- What is your cultural responsibility?

- What responsibility are you ignoring?

What I learned

The two sessions seemed to really hit a chord with participants and the discussion that came out of the meditations was calm, insightful, and very considerate. Whilst it was a good exercise, it was also an extremely vulnerable space and I'm incredibly grateful for all the participant who opened up to the group about often very personal reflections on their lives, culture, and family, and their amazing support of one another.

I personally learnt that there is so much going on inside each person that there is a wellspring waiting to be unleashed, given a safe and supportive environment. In particular, I saw how deeply people grappled with these questions within themselves and how much understanding people extended towards one another, despite extremely diverse and diverging responses.

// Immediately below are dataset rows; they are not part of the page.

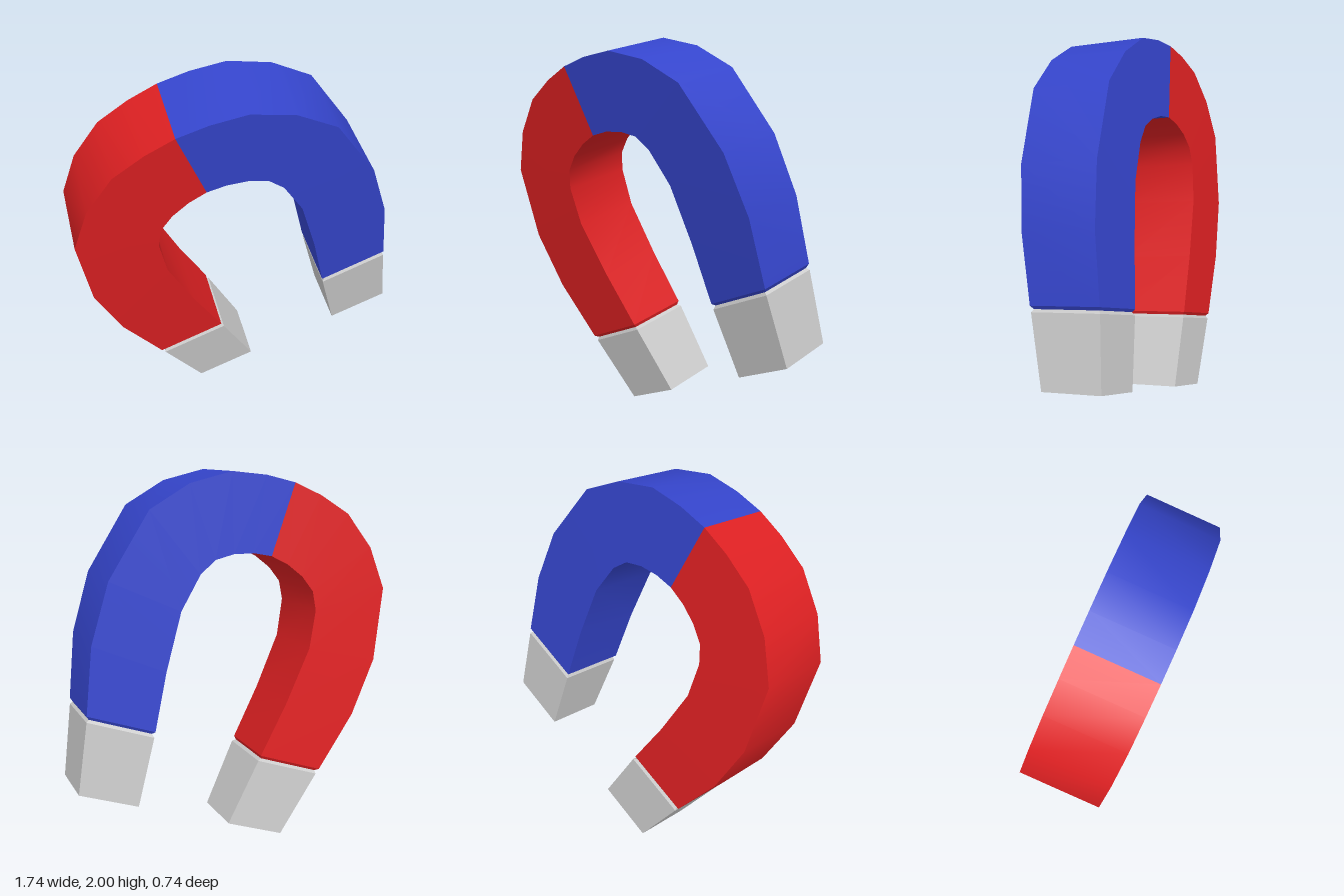
import * as THREE from 'three';
import { toCreasedNormals } from 'three/addons/utils/BufferGeometryUtils.js';

// Sections run from the top of the arch to the end of a leg:
// [outer x, outer y, inner x, inner y, half depth]
const ARM = [
  [0, 1.878, 0, 1.494, 0.204],
  [0.16, 1.864, 0.1, 1.48, 0.204],
  [0.34, 1.823, 0.2, 1.445, 0.204],
  [0.53, 1.7, 0.285, 1.39, 0.204],
  [0.684, 1.52, 0.337, 1.3, 0.204],
  [0.772, 1.14, 0.374, 1.1, 0.2],
  [0.757, 0.82, 0.35, 0.79, 0.193],
  [0.674, 0.482, 0.307, 0.482, 0.185],
  [0.656, 0.467, 0.318, 0.467, 0.173], // bevelled end
];
const TIP = [
  [0.656, 0.467, 0.318, 0.467, 0.173],
  [0.665, 0.452, 0.303, 0.452, 0.183],
  [0.585, 0.08, 0.261, 0.08, 0.16],
];

// Joins four-cornered sections into a bar with a closed far end
function bar(sections, side) {
  const rings = sections.map(([ox, oy, ix, iy, d]) => [
    [side * ox, oy, d], [side * ix, iy, d], [side * ix, iy, -d], [side * ox, oy, -d],
  ]);
  const pos = [];
  const tri = (a, b, c) => pos.push(...a, ...(side > 0 ? b : c), ...(side > 0 ? c : b));
  for (let i = 0; i < rings.length - 1; i++) {
    const r = rings[i], n = rings[i + 1];
    for (let j = 0; j < 4; j++) {
      const k = (j + 1) % 4;
      tri(r[k], n[k], n[j]);
      tri(r[k], n[j], r[j]);
    }
  }
  const e = rings[rings.length - 1];
  tri(e[0], e[1], e[2]);
  tri(e[0], e[2], e[3]);
  const g = new THREE.BufferGeometry();
  g.setAttribute('position', new THREE.Float32BufferAttribute(pos, 3));
  return toCreasedNormals(g, 0.62);
}

export function createModel() {
  const group = new THREE.Group();
  group.name = 'horseshoeMagnet';

  // Tilted frame of the horseshoe: width, height and depth axes
  const depth = new THREE.Vector3(0.123, -0.16, 0.98).normalize();
  const height = depth.clone().cross(new THREE.Vector3(0.923, 0.382, -0.054)).normalize();
  const width = height.clone().cross(depth);
  const tilted = new THREE.Group();
  tilted.name = 'tiltedMagnet';
  tilted.quaternion.setFromRotationMatrix(new THREE.Matrix4().makeBasis(width, height, depth));
  tilted.position.copy(width).multiplyScalar(0.394).addScaledVector(depth, -0.18);
  group.add(tilted);

  const grey = new THREE.MeshStandardMaterial({ color: 0xcccccc });
  const add = (name, sections, side, material) => {
    const mesh = new THREE.Mesh(bar(sections, side), material);
    mesh.name = name;
    tilted.add(mesh);
  };

  // Two coloured arms with bare metal tips
  for (const [side, name, color] of [[1, 'left', 0x3545cc], [-1, 'right', 0xdd2022]]) {
    add(name + 'Arm', ARM, side, new THREE.MeshStandardMaterial({ color }));
    add(name + 'Tip', TIP, side, grey);
  }
  return group;
}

I would highly recommend other people who are facilitating yarning circles to begin their session with a brief meditation to calm the often nervous energy that precedes yarning circles. And, for those who might find it useful, I definitely recommend integrating meditation techniques, such the question-answer style meditation I used at KYS, throughout a yarning circle to give people time to deeply engage with the discussion topic within themselves before interacting about the topic with other people. I found this experience very humbling, thought-provoking, and educational because of the insight and honesty of the participants, and I would love the opportunity to do more meditation-X-yarning circles in the future.

Connecting with country through meditation

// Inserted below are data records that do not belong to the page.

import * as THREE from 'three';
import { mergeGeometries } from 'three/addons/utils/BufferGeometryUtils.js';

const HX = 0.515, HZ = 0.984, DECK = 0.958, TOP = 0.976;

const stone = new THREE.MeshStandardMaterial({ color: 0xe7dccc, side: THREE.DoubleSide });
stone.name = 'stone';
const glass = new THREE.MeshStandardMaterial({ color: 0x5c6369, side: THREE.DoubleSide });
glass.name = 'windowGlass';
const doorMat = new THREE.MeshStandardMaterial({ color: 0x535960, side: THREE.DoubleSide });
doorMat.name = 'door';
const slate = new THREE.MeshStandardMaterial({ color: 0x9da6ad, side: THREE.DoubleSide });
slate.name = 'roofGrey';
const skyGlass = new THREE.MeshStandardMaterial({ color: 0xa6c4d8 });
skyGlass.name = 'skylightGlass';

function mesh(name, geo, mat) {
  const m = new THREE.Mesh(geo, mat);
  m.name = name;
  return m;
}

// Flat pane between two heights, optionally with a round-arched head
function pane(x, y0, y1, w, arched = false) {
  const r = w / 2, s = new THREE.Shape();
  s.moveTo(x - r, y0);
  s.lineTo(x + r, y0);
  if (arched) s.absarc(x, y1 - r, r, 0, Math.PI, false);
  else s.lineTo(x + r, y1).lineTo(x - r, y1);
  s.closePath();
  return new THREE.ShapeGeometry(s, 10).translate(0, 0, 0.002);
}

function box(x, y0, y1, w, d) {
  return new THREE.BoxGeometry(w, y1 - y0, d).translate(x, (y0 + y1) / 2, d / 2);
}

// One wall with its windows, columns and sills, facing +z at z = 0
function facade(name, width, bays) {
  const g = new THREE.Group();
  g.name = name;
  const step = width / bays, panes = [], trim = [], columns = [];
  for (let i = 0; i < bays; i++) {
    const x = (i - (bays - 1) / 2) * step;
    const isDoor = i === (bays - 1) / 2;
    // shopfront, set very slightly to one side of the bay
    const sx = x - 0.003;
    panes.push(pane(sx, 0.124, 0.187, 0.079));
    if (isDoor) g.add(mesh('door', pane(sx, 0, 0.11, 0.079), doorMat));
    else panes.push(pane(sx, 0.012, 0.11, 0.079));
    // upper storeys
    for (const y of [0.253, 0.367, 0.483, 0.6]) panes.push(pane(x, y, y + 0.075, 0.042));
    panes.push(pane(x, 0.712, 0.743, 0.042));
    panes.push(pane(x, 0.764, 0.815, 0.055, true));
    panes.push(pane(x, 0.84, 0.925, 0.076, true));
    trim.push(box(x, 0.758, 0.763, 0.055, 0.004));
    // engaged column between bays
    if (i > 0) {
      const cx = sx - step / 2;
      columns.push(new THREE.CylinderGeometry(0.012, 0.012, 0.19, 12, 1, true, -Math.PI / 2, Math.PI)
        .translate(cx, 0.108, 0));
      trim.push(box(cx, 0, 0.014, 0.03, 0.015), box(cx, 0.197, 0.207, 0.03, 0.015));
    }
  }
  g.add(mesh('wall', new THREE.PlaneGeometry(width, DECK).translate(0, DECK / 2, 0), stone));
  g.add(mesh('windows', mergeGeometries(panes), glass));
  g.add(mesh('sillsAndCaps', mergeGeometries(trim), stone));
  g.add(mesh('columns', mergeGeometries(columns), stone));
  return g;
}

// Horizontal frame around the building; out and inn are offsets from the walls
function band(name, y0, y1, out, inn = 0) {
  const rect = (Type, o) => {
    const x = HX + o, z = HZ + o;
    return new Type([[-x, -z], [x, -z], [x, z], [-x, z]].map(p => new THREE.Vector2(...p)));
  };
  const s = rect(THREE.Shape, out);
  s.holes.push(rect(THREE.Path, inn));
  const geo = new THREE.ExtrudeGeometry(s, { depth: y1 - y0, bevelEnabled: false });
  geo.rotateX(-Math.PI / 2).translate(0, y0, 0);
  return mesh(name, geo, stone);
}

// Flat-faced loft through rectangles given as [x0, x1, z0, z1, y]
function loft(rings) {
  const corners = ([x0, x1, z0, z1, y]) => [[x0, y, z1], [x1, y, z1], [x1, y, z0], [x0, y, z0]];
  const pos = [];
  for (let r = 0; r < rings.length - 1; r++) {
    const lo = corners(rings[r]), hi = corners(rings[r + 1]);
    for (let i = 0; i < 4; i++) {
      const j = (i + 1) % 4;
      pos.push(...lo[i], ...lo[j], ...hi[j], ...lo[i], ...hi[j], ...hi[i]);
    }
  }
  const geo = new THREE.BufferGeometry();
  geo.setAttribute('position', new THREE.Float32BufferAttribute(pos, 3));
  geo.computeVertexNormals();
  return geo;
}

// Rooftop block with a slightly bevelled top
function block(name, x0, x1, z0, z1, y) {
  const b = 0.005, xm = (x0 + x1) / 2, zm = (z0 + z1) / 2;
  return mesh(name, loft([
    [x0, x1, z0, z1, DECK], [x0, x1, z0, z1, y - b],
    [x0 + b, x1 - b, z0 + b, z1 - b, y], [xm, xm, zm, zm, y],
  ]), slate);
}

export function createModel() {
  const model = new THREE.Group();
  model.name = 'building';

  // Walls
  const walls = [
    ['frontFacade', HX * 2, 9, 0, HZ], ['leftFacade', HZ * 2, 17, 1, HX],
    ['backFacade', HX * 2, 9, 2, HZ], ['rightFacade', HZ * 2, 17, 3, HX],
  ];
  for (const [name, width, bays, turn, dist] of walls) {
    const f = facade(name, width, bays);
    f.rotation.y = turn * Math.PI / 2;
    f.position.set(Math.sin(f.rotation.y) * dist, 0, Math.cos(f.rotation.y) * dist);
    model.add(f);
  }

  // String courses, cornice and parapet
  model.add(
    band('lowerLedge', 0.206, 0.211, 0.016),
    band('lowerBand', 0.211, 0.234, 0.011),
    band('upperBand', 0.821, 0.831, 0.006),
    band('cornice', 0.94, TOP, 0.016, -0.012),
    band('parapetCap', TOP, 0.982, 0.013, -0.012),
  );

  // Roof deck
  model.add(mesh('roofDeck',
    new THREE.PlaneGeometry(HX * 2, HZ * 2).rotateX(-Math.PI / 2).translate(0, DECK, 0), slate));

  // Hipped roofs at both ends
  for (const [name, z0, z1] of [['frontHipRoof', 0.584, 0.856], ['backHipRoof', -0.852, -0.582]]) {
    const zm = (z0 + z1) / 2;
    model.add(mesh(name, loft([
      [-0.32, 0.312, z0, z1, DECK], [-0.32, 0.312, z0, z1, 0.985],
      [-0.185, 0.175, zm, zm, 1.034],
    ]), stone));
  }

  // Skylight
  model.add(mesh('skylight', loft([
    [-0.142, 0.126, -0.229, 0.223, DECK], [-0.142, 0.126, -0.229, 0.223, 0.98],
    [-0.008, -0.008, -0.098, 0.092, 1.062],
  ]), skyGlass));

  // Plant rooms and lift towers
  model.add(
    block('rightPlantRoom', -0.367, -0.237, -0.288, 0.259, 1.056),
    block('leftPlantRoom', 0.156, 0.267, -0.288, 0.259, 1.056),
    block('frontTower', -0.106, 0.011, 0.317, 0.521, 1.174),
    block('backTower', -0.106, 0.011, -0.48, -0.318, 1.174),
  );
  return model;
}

I often wonder if "connecting to country" is essentially a form of mindfulness, except that instead of focusing on the "self" we are focusing on the land and our relationship to it. In fact, inspired by Uncle Jamie Marloo Thomas in his creation of Wayapa, I think that creating a new types "meditation" techniques based on Aboriginal cultural practices could be an amazing way to explore how we can practice culture in our day to day lives in ways that help young mob with their mental health, spirituality, and silence, even when we are not able to physically connect to country in the sense of leaving the city.

For example, many techniques of meditation incorporate visualisations, perhaps if these visualisations are based on nature and our connection to it, then would that help people feel and embody connection to country even from their apartment in the city? And because meditation can be secularised it can also be taught and understood without invoking the supernatural or metaphysical assumptions of other spiritual systems, such as Buddhism.

As such, it's a wonderful opportunity to explore new ways to practice culture even when we're caught in the rat race of modern Australian life.

Levi McKenzie Kirkbright is the 2019 YACVic Young Thinker in Residence, with sponsorship from Koorie Youth Council.